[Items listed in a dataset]

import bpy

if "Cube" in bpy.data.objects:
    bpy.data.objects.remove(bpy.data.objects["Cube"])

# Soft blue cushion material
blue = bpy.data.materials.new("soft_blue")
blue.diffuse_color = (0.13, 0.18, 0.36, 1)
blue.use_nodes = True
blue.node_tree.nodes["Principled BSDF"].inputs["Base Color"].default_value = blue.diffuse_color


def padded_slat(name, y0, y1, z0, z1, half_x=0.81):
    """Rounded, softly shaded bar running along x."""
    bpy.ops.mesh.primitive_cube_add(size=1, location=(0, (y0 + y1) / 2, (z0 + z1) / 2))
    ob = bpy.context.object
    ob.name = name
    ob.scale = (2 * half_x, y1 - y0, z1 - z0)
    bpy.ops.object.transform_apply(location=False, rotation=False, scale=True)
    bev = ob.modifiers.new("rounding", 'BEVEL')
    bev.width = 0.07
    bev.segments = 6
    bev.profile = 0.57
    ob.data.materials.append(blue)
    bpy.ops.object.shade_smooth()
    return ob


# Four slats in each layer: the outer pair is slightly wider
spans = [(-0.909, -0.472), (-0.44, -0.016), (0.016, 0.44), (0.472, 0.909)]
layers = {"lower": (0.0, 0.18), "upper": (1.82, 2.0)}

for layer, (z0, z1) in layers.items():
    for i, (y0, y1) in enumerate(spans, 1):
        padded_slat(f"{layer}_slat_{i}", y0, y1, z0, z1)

### Exercise objective
All lines above that contain "spans" are required in the answer.

### Final answer
spans = [(-0.909, -0.472), (-0.44, -0.016), (0.016, 0.44), (0.472, 0.909)]
    for i, (y0, y1) in enumerate(spans, 1):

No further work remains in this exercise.